To make the structure I shaped a bunch of newspaper together, taped it, and made a paper mache shell out of the pieces (one for the neck and one for the head). This time, I wrapped the pieces in cling film to make the separation easier (once dry, you make it hollow). It did help a lot, but was tricky at first! This part of the process was taken from Dan Reeder’s book “Paper mache dragons”, which I really recommend. There’s a lot more info and pictures onto how to do it, so pick it up if you’re interested!

For this project, I had to do things a bit differently though, since it would have cables and light bulbs inside. I taped the inside both the neck and head pieces with very thick duck tape so avoid light going through the skin or cracks, and covered the tape with a layer of paper mache so the cloth would later glue onto it. I also added a bit of onion paper behind the eyes to act as a diffuser, since the three light bulbs were too obvious looking from outside.


I used seven high quality and VERY high intensity LEDs with a wavelength of 490, which is very close to the cyan/greenish colour that Ysera emits. Each LED has a resistor attached to increase their life (otherwise they can burn out pretty quickly). They’re powered by two AA batteries that can be easily swapped in and out from the back of the shield. I also hacked an on/off switch in. Once the cable length and angles of the light were adjusted, everything was soldered in place and secured with industrial-quality hot glue that won’t melt with the heat. I made sure to insulate all of the circuit pretty well when gluing the parts together and everything went just fine. The lights work and it looks amazing! Hmmm, I should have taken a picture of that 🙂

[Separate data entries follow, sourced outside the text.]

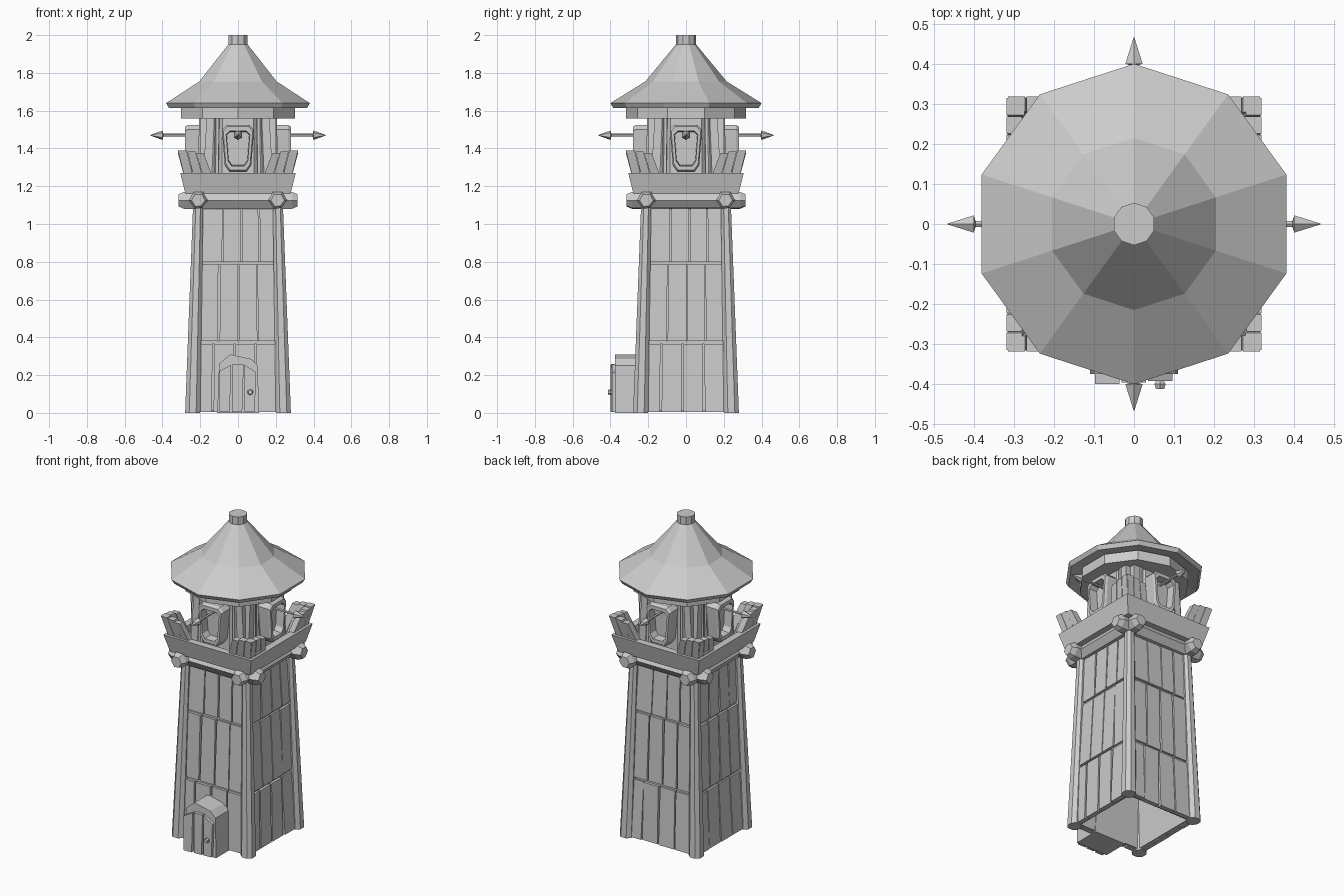
import bpy, bmesh, math, random
from mathutils import Matrix, Vector

if "Cube" in bpy.data.objects:
    bpy.data.objects.remove(bpy.data.objects["Cube"])

random.seed(4)
stone = bpy.data.materials.new("light_grey")
stone.diffuse_color = (0.6, 0.6, 0.6, 1)
stone.use_nodes = True
stone.node_tree.nodes["Principled BSDF"].inputs["Base Color"].default_value = stone.diffuse_color


class Part:
    """Collects lofted pieces into one named object."""
    def __init__(self, name):
        self.name, self.bm = name, bmesh.new()

    def loft(self, rings, side=0, caps=True, closed=False):
        rot = Matrix.Rotation(side * math.pi / 2, 3, 'Z')
        vs = [[self.bm.verts.new(rot @ Vector(p)) for p in r] for r in rings]
        n = len(vs[0])
        pairs = list(zip(vs, vs[1:])) + ([(vs[-1], vs[0])] if closed else [])
        for a, b in pairs:
            for i in range(n):
                j = (i + 1) % n
                self.bm.faces.new((a[i], a[j], b[j], b[i]))
        if caps and not closed:
            self.bm.faces.new(vs[0][::-1])
            self.bm.faces.new(vs[-1])

    def done(self):
        bmesh.ops.recalc_face_normals(self.bm, faces=self.bm.faces)
        me = bpy.data.meshes.new(self.name)
        self.bm.to_mesh(me)
        self.bm.free()
        me.materials.append(stone)
        bpy.context.collection.objects.link(bpy.data.objects.new(self.name, me))


def ngon(r, z, n=10, start=90):
    return [(r * math.cos(math.radians(start + 360 * i / n)),
             r * math.sin(math.radians(start + 360 * i / n)), z) for i in range(n)]


def square(h, z):
    return [(-h, -h, z), (h, -h, z), (h, h, z), (-h, h, z)]


def slab(u0, u1, d, t, z):
    """Cross-section of a plank on the front side, outer face at distance d."""
    return [(u0, -d, z), (u1, -d, z), (u1, -d + t, z), (u0, -d + t, z)]


def mix(a, b, z):
    return a + (b - a) * z / 1.1


# Tapered hollow core behind the planks
core = Part("tower_core")
core.loft([square(0.225, 0.01), square(0.19, 1.12), square(0.18, 1.12), square(0.215, 0.01)], closed=True)
core.done()

# Chamfered corner posts
posts = Part("corner_posts")
for k in range(4):
    rings = []
    for z, lo, hi in ((0, 0.20, 0.28), (1.12, 0.184, 0.237)):
        c = (hi - lo) * 0.27
        rings.append([(x, -y, z) for x, y in ((lo, lo + c), (lo + c, lo), (hi - c, lo), (hi, lo + c),
                                              (hi, hi - c), (hi - c, hi), (lo + c, hi), (lo, hi - c))])
    posts.loft(rings, k)
posts.done()

# Three rows of wall planks per side, with ledges between the rows
planks, ledges = Part("wall_planks"), Part("wall_ledges")
rows = ((0.005, 0.365, (-1, -0.62, -0.08, 0.45, 1)),
        (0.38, 0.785, (-1, -0.49, 0.02, 0.50, 1)),
        (0.80, 1.10, (-1, -0.42, 0.1, 0.58, 1)))
for k in range(4):
    for z0, z1, cuts in rows:
        for a, b in zip(cuts, cuts[1:]):
            j = random.uniform(-0.004, 0.004)
            rings = []
            for z, s in ((z0, 1), (z1, -1)):
                w, d = mix(0.215, 0.19, z), mix(0.254, 0.213, z) + j * s
                rings.append(slab(a * w + 0.004, b * w - 0.004 + j, d, 0.03, z))
            planks.loft(rings, k)
    for z in (0.3725, 0.7925):
        w, d = mix(0.21, 0.19, z), mix(0.24, 0.2, z)
        ledges.loft([slab(-w, w, d, 0.03, z - 0.008), slab(-w, w, d, 0.03, z + 0.008)], k)
planks.done()
ledges.done()

# Crossing support beams with faceted ends
beams = Part("support_beams")
section = ((-0.05, 1.125), (-0.02, 1.08), (0.02, 1.085), (0.05, 1.125), (0.025, 1.17), (-0.025, 1.17))
for k in range(2):
    for x in (-0.21, 0.21):
        beams.loft([[(x + u * s, y, 1.125 + (z - 1.125) * s) for u, z in section]
                    for y, s in ((-0.315, 0.72), (-0.285, 1), (0.285, 1), (0.315, 0.72))], k)
beams.done()

# Balcony floor and flared parapet
balcony = Part("balcony_parapet")
balcony.loft([square(0.278, 1.16), square(0.306, 1.27), square(0.262, 1.27), square(0.245, 1.185),
              square(0.02, 1.185), square(0.02, 1.16)], closed=True)
balcony.done()

# Fanned planks at the balcony corners
merlons = Part("corner_battlements")
fan = ((0.115, 0.168, 0.182, 0.222, 1.375), (0.171, 0.222, 0.226, 0.268, 1.385), (0.225, 0.272, 0.272, 0.314, 1.39))
for k in range(4):
    for s in (-1, 1):
        for a, b, c, d, top in fan:
            t = 0.035 + random.uniform(0, 0.012)
            merlons.loft([slab(s * a, s * b, 0.272, 0.035, 1.20),
                          slab(s * c, s * d, 0.318, t, top)], k)
merlons.done()

# Lantern room with corner pilasters
room = Part("lantern_room")
room.loft([ngon(0.225, 1.17, 8, 22.5), ngon(0.215, 1.58, 8, 22.5)])
room.done()
pilasters = Part("lantern_pilasters")
for k in range(4):
    for s in (-1, 1):
        pilasters.loft([slab(s * 0.105, s * 0.19, 0.205, 0.06, 1.18), slab(s * 0.10, s * 0.165, 0.20, 0.06, 1.57)], k)
    for s in (-1, 1):
        rings = [slab(s * 0.008, s * 0.06, d, 0.05, z) for d, z in ((0.245, 1.18), (0.23, 1.57))]
        pilasters.loft([[Matrix.Rotation(math.pi / 4, 3, 'Z') @ Vector(p) for p in r] for r in rings], k)
pilasters.done()

# Keystone-shaped window frames with recessed panes
frames, panes = Part("window_frames"), Part("window_panes")
outline = ((-0.045, 1.275), (0.045, 1.275), (0.07, 1.31), (0.085, 1.50), (0.06, 1.525), (-0.06, 1.525), (-0.085, 1.50), (-0.07, 1.31))


def opening(s, d):
    return [(u * s, -d, 1.40 + (z - 1.40) * s) for u, z in outline]


for k in range(4):
    frames.loft([opening(1, 0.19), opening(1, 0.265), opening(0.92, 0.28), opening(0.74, 0.28),
                 opening(0.70, 0.22), opening(0.70, 0.19)], k, closed=True)
    panes.loft([opening(0.74, 0.20), opening(0.74, 0.228)], k)
frames.done()
panes.done()

# Spears pointing out of each window
spears = Part("window_spears")
for k in range(4):
    def disc(r, d, n=6):
        return [(x, -d, 1.47 + y) for x, y, _ in ngon(r, 0, n)]
    spears.loft([disc(0.008, 0.2), disc(0.008, 0.40)], k)
    spears.loft([disc(0.006, 0.395), disc(0.025, 0.40), disc(0.001, 0.466)], k)
spears.done()

# Ten-sided roof, trim ring and finial
trim = Part("roof_trim")
trim.loft([ngon(0.318, 1.558), ngon(0.318, 1.62), ngon(0.20, 1.62), ngon(0.20, 1.558)], closed=True)
trim.done()
roof = Part("roof")
roof.loft([ngon(0.30, 1.63), ngon(0.385, 1.615), ngon(0.40, 1.64), ngon(0.215, 1.755), ngon(0.05, 1.955)])
roof.done()
finial = Part("roof_finial")
finial.loft([ngon(0.053, 1.945), ngon(0.053, 2.0)])
finial.done()

# Entrance porch with a hood
porch = Part("door_porch")
arch = ((-0.11, 0.0), (0.11, 0.0), (0.105, 0.25), (0.07, 0.285), (-0.04, 0.31), (-0.10, 0.26))
porch.loft([[(x, y, z) for x, z in arch] for y in (-0.375, -0.21)])
porch.done()

# Arched door planks, each with a slanted top, and a knob
door = Part("door_planks")
for a, b, za, zb, y in ((-0.098, -0.036, 0.222, 0.255, -0.40), (-0.031, 0.03, 0.257, 0.258, -0.396),
                        (0.035, 0.096, 0.255, 0.215, -0.392)):
    door.loft([[(a, v, 0.005), (b - 0.008, v, 0.005), (b, v, zb), (a, v, za)] for v in (y, -0.37)])
door.done()
knob = Part("door_knob")
knob.loft([[(0.065 + x, d, 0.11 + y) for x, y, _ in ngon(r, 0, 6)]
           for r, d in ((0.008, -0.385), (0.016, -0.40), (0.012, -0.412))])
knob.done()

24th September 2017

Ysera the Dreamer

Hi everyone. As I have pointed out a few times recently, I’ve been working on a new dragon and I must say I’m VERY excited about it. Some of you might know who it is I’m honouring by reading the title. For those who don’t know Ysera, she used to be the Queen of Dreams before her ever so tragic passing. Rest in peace, you’ll be forever in our hearts.

As you can see in the picture above, Ysera was known for having glowy cyan eyes. So what I’m doing with this project is install lights inside, so both the eyes and mouth illuminate. It will run on easily replaceable 2xAA batteries and will have an on/off switch. Cool,  huh? Don’t worry, I will document all of this as I go for you to see.

I got myself some copper-coloured Fimo polymer clay and started making her jewelry. I made steel wire frames to go inside to both provide support and easier application later on (especially with the crescent crown, since it’s “floating”).

Once baked, I gave it a nice aging treatment with some bitumen of Judea. Looking good! I also included the eyes in the picture for you to see. I made them as I usually do, but leaving a large black rim around them.

Did you notice all of those teeth I baked along with the jewelry? Well, I tried using a new product for those as an experiment. Instead of glow in the dark Fimo, I used Fimo professional doll art (porcelain colour). It was tough to work with and a bit crumbly, so it  made me wonder if they gave me an old block or if it’s always like that. Regardless, I made a big batch of teeth and baked it. I let everything cool down, and I checked to see how good or bad it was. I always have to be super extra careful while working on a dragon so I won’t break the fangs. They’re very strong, but if the tip gets caught anywhere and you pull, they can break quite easily, so this is something I normally struggle with. To my surprise however, this clay is EXTREMELY flexible, almost like rubber! You can bend as much as you want: it just won’t break, but not only that, it will go back to how it was before and not leave any marks whatsoever. It’s incredible! Totally worth the price in my opinion. Check out these pictures, I got proof!




There will be another update soon. Stay tuned!